● Your goal
Your answer should be only the lines below from the one with "const rail = [rim, arch[0]];" to the one with "const trapezoid = (Type, y0, w0, y1, w1)", repeated exactly, ends included.

BEGIN

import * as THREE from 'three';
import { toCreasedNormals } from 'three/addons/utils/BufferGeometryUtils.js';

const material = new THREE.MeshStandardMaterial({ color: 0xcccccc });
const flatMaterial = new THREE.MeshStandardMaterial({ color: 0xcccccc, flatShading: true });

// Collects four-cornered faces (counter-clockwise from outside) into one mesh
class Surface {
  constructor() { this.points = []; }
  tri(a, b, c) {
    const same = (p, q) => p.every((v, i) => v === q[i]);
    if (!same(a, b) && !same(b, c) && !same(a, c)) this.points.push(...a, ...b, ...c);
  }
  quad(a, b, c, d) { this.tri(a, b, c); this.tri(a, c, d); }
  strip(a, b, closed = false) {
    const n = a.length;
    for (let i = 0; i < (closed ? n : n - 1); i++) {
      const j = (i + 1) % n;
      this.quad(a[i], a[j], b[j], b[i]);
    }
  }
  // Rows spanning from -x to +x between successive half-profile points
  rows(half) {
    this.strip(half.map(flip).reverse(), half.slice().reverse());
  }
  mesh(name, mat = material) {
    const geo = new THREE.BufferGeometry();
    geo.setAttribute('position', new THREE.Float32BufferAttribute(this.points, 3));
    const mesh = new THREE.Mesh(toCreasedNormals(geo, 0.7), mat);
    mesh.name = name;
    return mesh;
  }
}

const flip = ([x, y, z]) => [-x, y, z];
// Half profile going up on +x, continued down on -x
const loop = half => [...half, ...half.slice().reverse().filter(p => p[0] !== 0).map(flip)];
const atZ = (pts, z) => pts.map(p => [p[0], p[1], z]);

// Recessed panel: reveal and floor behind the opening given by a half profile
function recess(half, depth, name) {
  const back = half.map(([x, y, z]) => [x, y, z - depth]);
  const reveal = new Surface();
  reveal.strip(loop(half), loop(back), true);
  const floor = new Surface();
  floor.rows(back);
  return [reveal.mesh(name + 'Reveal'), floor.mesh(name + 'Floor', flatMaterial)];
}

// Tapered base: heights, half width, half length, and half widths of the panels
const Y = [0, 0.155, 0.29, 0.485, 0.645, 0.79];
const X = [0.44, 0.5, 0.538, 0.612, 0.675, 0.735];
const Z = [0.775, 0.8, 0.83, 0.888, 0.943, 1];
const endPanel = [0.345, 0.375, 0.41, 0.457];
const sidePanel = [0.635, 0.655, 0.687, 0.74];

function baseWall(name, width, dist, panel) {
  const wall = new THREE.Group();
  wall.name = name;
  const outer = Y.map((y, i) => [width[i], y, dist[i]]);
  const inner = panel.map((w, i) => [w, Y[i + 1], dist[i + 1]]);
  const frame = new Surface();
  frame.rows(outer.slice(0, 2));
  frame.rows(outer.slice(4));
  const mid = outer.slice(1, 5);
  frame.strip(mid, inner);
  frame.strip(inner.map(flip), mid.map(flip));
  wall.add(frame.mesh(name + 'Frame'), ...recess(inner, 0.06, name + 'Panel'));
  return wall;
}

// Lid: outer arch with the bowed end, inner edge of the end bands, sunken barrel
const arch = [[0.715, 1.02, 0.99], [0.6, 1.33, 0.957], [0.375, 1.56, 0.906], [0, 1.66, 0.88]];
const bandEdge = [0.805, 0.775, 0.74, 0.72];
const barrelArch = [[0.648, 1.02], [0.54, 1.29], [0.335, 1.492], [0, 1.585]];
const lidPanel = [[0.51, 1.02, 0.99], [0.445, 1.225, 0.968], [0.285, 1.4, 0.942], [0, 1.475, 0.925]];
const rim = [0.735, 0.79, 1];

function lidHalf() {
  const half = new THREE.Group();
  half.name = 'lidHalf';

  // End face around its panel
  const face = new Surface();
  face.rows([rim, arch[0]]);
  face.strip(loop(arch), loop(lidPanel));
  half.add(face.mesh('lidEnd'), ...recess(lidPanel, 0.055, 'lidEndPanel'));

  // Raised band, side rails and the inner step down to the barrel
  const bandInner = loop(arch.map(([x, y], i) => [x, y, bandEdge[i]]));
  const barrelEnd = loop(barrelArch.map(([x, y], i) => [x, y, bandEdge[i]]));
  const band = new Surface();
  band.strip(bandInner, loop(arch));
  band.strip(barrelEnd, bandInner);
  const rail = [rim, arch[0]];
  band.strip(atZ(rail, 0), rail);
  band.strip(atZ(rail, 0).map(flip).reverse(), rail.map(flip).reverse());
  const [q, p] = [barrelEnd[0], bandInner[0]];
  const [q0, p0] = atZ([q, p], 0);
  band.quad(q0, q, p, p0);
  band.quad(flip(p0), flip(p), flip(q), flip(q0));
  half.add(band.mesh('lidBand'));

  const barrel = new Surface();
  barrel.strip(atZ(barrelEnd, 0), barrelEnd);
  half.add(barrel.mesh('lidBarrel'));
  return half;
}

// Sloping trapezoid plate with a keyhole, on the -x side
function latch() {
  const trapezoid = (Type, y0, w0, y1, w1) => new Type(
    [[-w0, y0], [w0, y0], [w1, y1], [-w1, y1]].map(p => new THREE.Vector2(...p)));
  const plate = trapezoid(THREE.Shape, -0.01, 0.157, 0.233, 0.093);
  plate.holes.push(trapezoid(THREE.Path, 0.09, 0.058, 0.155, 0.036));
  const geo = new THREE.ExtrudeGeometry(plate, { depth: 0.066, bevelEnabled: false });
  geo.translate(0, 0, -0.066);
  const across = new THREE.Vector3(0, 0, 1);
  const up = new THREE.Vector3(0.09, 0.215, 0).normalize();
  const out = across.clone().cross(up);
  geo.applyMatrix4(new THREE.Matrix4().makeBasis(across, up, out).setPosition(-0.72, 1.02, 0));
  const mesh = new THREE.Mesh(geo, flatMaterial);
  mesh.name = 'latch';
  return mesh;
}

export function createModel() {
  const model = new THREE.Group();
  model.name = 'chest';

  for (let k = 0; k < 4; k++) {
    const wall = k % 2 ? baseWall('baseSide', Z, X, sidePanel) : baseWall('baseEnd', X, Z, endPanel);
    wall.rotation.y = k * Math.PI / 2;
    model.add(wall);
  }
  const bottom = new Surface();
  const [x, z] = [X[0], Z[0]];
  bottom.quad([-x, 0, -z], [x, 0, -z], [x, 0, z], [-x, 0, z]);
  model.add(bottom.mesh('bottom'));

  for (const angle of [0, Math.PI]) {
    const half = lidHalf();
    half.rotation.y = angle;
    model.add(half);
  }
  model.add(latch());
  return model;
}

END

● Answer to this problem
  const rail = [rim, arch[0]];
  band.strip(atZ(rail, 0), rail);
  band.strip(atZ(rail, 0).map(flip).reverse(), rail.map(flip).reverse());
  const [q, p] = [barrelEnd[0], bandInner[0]];
  const [q0, p0] = atZ([q, p], 0);
  band.quad(q0, q, p, p0);
  band.quad(flip(p0), flip(p), flip(q), flip(q0));
  half.add(band.mesh('lidBand'));

  const barrel = new Surface();
  barrel.strip(atZ(barrelEnd, 0), barrelEnd);
  half.add(barrel.mesh('lidBarrel'));
  return half;
}

// Sloping trapezoid plate with a keyhole, on the -x side
function latch() {
  const trapezoid = (Type, y0, w0, y1, w1) => new Type(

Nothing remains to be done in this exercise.